The second-largest ossuary in all of Europe
An estimated 50 thousand people buried here
Visit enriched by music by Miloš Štědroň
After Paris, Brno has the second-largest ossuary in Europe
The number of people buried here is estimated to exceed 50,000. There was a churchyard at the Church of St James (the site is now Jakubské náměstí, or St James Square) as early as the beginning of the 13th century. Like many other churchyards, its establishment within the city walls later prevented its extension. The churchyard capacity quickly became insufficient for the needs of the growing city, and a special system of burial had to be adopted in which graves were opened 10 to 12 years after burial and the remnants were removed to make room for another body in the grave. The remnants from the original graves were moved to special underground areas, called ossuaries. These also quickly filled up due to frequent plague and cholera epidemics. The reforms introduced by Joseph II in 1784 resulted in churchyards being closed down for hygienic reasons. The remnants from the graves were moved into a crypt, the churchyard wall was torn down, the area around the church was paved with the former headstones, and the ossuary was gradually forgotten.

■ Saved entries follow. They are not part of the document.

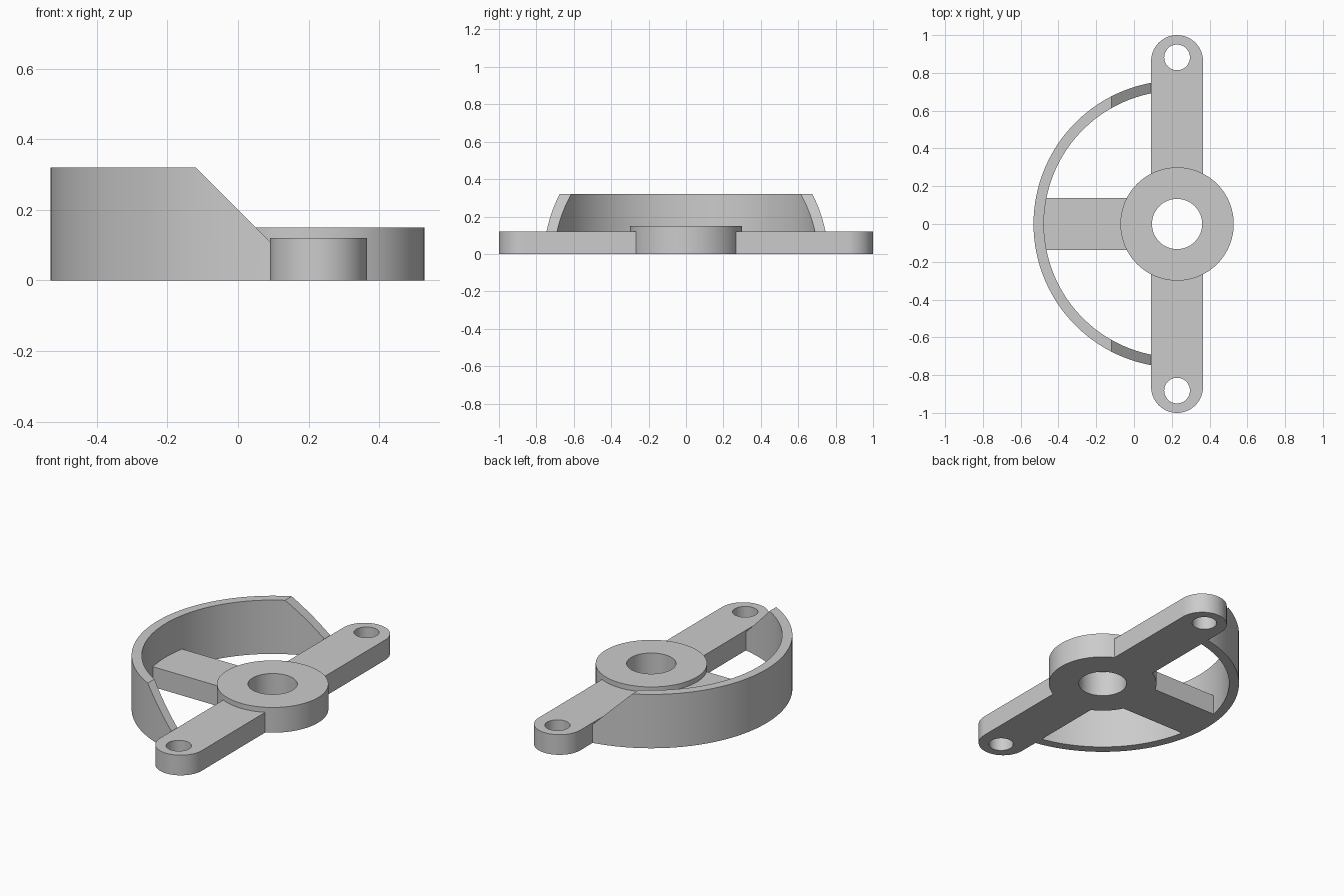
import bpy, bmesh, math

if "Cube" in bpy.data.objects:
    bpy.data.objects.remove(bpy.data.objects["Cube"], do_unlink=True)

CX = 0.228          # hub axis
ARM_W = 0.1375      # half width of arms and spoke
ARM_H = 0.12
END_Y = 1 - ARM_W   # centre of the rounded arm ends

grey = bpy.data.materials.new("plain grey")
grey.use_nodes = True
grey.diffuse_color = (0.6, 0.6, 0.6, 1)
grey.node_tree.nodes["Principled BSDF"].inputs["Base Color"].default_value = (0.6, 0.6, 0.6, 1)


def prism(name, base, move):
    """Close a polygon and extrude it along a vector."""
    bm = bmesh.new()
    face = bm.faces.new([bm.verts.new(p) for p in base])
    out = bmesh.ops.extrude_face_region(bm, geom=[face])
    verts = [g for g in out["geom"] if isinstance(g, bmesh.types.BMVert)]
    bmesh.ops.translate(bm, verts=verts, vec=move)
    bmesh.ops.recalc_face_normals(bm, faces=bm.faces)
    mesh = bpy.data.meshes.new(name)
    bm.to_mesh(mesh)
    bm.free()
    mesh.materials.append(grey)
    obj = bpy.data.objects.new(name, mesh)
    bpy.context.collection.objects.link(obj)
    return obj


def arc(cx, cy, r, start, sweep, n):
    return [(cx + r * math.cos(start + sweep * i / n),
             cy + r * math.sin(start + sweep * i / n)) for i in range(n + 1)]


def upright(name, outline, z0, z1):
    return prism(name, [(x, y, z0) for x, y in outline], (0, 0, z1 - z0))


def disc(name, y, r, z0, z1, n=96):
    return upright(name, arc(CX, y, r, 0, math.tau, n)[:-1], z0, z1)


def combine(target, tool, operation):
    """Apply a boolean and discard the tool."""
    mod = target.modifiers.new(operation, 'BOOLEAN')
    mod.operation, mod.solver, mod.object = operation, 'EXACT', tool
    bpy.context.view_layer.update()
    evaluated = target.evaluated_get(bpy.context.evaluated_depsgraph_get())
    mesh = bpy.data.meshes.new_from_object(evaluated)
    target.modifiers.clear()
    target.data = mesh
    bpy.data.objects.remove(tool, do_unlink=True)


# Curved guard rim, with its top sloping down to the cross arm
rim = disc("guard_rim", 0, 0.76, 0, 0.32, 160)
combine(rim, disc("rim_bore", 0, 0.705, -0.1, 0.5, 160), 'DIFFERENCE')
side = [(-0.7, -0.1), (0.11, -0.1), (0.11, 0.09), (-0.12, 0.32), (-0.16, 0.36), (-0.7, 0.36)]
combine(rim, prism("rim_side_profile", [(x, -1, z) for x, z in side], (0, 2, 0)), 'INTERSECT')

# Long cross arm with rounded ends
outline = arc(CX, END_Y, ARM_W, 0, math.pi, 32) + arc(CX, -END_Y, ARM_W, math.pi, math.pi, 32)
bracket = upright("guard_bracket", outline, 0, ARM_H)

# Hub, spoke and rim join the arm
combine(bracket, disc("hub", 0, 0.3, 0, 0.15), 'UNION')
spoke = [(-0.5, -ARM_W), (CX, -ARM_W), (CX, ARM_W), (-0.5, ARM_W)]
combine(bracket, upright("spoke", spoke, 0, ARM_H), 'UNION')
combine(bracket, rim, 'UNION')

# Through holes: hub bore and one bolt hole in each arm end
for y, r in ((0, 0.133), (0.882, 0.068), (-0.882, 0.068)):
    combine(bracket, disc("hole", y, r, -0.1, 0.5, 64), 'DIFFERENCE')

# Smooth curved walls, keep the rims crisp
bpy.ops.object.select_all(action='DESELECT')
bracket.select_set(True)
bpy.context.view_layer.objects.active = bracket
bpy.ops.object.shade_smooth_by_angle(angle=math.radians(30))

Today, the Ossuary at the Church of St James is an attraction for tourists as well as a place of reverence. The tour is very impressive thanks in part to music composed especially for this place.

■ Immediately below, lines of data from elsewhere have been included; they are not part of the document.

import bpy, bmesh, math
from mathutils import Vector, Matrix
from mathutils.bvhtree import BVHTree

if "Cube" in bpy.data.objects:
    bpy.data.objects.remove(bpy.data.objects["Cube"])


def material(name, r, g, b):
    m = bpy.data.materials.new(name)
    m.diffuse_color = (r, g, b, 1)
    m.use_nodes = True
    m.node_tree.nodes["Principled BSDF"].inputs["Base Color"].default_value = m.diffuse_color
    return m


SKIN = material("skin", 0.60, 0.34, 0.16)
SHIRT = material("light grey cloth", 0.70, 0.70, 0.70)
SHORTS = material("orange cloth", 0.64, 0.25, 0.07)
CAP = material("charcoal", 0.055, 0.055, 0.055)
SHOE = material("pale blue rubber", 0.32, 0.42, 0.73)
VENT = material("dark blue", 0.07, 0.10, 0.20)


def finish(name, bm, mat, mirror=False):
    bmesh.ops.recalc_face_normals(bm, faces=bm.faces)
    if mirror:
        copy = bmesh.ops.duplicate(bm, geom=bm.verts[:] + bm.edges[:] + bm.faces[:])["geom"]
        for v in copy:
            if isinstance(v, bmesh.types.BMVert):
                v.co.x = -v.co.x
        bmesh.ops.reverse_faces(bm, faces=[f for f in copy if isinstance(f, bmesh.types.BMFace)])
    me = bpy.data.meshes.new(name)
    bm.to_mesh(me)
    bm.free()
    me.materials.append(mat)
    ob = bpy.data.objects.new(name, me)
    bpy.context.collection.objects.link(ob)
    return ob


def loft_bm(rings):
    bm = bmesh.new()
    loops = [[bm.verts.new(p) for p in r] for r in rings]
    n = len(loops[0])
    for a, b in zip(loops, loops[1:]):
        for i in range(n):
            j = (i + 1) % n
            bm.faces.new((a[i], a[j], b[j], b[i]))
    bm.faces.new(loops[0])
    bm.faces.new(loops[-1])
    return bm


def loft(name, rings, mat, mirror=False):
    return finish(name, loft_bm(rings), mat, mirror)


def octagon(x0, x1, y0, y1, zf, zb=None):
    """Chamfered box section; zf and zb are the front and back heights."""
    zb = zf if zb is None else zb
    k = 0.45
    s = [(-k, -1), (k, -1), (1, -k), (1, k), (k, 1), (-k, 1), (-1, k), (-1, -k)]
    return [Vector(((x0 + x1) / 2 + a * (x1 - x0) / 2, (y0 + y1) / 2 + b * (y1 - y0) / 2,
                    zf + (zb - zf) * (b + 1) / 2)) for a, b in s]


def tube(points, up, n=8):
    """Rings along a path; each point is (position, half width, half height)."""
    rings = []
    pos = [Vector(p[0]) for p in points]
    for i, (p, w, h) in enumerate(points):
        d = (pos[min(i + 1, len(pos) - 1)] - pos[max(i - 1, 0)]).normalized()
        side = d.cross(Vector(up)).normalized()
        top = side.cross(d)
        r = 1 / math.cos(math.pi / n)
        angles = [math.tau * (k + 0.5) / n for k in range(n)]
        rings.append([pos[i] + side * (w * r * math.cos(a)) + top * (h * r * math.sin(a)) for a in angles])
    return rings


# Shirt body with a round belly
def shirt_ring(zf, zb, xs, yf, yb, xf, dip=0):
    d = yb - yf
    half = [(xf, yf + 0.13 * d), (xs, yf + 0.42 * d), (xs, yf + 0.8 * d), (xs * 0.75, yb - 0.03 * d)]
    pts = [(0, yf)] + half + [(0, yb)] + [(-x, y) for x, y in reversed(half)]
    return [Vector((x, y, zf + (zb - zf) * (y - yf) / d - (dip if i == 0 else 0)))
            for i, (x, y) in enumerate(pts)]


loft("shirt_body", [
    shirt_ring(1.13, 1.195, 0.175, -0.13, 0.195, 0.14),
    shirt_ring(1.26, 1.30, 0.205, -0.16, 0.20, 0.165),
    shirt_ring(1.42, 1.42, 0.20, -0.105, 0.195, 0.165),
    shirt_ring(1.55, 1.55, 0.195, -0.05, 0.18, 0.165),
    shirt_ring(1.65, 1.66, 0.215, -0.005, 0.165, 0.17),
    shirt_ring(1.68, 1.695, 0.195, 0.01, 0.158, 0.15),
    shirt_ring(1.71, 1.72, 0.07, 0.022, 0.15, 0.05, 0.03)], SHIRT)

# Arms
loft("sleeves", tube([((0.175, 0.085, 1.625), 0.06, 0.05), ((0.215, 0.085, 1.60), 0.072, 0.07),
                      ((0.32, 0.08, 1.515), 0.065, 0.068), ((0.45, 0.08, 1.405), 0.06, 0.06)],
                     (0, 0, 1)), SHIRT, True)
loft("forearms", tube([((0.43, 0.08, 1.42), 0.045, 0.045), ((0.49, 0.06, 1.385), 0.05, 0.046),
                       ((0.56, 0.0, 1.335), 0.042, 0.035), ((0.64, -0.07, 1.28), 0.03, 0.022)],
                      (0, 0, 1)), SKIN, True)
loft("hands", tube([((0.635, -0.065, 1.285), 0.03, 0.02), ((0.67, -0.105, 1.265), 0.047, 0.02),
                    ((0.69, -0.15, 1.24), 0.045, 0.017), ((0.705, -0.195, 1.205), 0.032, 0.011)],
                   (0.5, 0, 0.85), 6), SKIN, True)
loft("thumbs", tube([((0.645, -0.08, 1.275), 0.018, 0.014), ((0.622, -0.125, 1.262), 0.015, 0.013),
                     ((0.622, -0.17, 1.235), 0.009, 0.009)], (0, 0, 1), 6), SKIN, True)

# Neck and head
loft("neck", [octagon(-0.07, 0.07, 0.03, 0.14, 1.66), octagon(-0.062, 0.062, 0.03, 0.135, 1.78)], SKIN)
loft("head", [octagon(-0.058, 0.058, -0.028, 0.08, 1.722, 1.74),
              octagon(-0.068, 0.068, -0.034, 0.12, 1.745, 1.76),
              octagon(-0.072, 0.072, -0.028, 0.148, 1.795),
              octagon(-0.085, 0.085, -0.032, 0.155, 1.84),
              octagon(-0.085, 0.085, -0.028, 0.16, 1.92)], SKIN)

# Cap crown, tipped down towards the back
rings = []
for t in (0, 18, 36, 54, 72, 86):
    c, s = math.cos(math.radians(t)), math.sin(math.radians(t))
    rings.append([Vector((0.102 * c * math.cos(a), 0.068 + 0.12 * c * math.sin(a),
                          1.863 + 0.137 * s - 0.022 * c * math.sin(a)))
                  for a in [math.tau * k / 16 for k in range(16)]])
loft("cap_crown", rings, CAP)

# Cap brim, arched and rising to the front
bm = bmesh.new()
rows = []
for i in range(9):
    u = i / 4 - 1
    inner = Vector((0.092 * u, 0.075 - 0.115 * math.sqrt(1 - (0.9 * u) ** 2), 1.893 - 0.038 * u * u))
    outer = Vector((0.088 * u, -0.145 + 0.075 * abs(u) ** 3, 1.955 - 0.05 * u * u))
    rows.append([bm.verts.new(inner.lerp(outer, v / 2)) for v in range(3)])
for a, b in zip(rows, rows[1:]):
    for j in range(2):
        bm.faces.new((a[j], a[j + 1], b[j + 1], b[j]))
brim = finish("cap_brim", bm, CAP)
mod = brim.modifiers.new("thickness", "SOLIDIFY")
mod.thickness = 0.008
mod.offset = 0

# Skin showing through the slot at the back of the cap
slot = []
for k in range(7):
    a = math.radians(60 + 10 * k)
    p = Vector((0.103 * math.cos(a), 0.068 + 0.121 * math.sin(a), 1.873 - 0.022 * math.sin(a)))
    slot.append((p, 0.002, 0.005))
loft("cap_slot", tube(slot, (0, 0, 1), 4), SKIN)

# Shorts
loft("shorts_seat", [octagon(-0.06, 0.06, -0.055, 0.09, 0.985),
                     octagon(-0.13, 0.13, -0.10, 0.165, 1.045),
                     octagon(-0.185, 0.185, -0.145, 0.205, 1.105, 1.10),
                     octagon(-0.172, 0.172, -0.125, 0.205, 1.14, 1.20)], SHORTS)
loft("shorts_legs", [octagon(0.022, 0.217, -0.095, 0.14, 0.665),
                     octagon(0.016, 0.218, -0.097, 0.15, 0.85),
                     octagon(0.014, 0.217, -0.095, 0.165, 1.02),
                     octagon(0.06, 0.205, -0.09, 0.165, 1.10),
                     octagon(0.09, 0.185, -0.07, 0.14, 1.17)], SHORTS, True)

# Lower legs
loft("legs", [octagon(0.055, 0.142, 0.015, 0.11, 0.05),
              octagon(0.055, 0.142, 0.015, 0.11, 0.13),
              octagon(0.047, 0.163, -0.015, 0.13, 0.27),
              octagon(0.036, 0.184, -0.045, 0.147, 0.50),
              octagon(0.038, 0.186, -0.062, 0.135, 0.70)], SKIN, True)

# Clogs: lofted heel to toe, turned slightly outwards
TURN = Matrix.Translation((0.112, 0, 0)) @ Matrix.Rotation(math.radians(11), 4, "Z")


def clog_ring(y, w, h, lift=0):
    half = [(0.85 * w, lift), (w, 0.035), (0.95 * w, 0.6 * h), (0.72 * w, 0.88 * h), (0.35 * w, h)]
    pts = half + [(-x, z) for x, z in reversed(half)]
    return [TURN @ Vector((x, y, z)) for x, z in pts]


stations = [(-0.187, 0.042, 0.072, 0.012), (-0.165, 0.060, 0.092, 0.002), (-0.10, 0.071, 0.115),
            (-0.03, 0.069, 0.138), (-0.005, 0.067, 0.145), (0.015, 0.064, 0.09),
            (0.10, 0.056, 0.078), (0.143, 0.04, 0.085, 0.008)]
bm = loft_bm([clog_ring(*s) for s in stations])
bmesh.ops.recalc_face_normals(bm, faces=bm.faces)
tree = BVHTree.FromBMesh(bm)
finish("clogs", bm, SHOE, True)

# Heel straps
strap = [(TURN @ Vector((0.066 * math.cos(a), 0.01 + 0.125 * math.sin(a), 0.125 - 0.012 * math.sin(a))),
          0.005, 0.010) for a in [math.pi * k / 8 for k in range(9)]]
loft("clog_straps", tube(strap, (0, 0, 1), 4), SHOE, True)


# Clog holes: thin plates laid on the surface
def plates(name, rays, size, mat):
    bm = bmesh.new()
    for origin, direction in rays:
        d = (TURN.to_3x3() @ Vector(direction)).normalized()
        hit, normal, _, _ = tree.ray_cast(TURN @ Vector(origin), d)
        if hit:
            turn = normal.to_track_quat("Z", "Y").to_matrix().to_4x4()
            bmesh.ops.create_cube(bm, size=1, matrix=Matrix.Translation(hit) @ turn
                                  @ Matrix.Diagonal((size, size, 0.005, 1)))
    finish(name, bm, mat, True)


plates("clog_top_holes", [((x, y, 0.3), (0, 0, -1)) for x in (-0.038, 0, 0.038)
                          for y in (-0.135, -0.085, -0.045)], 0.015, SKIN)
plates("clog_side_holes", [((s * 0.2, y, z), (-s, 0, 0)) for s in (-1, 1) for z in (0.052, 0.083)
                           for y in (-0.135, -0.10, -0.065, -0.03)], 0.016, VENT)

Nearest stop of public transport: Náměstí Svobody
Similar places nearby
Labyrinth Under the Vegetable Market (Labyrint pod Zelným trhem)
Just 212 steps down to enter the labyrinth’s winding passages
Mint Master’s Cellar (Mincmistrovský sklep)
A lesson on the history of minting is presented in a cellar
Church of St James (Kostel sv. Jakuba)
One of the country’s most valuable late Gothic buildings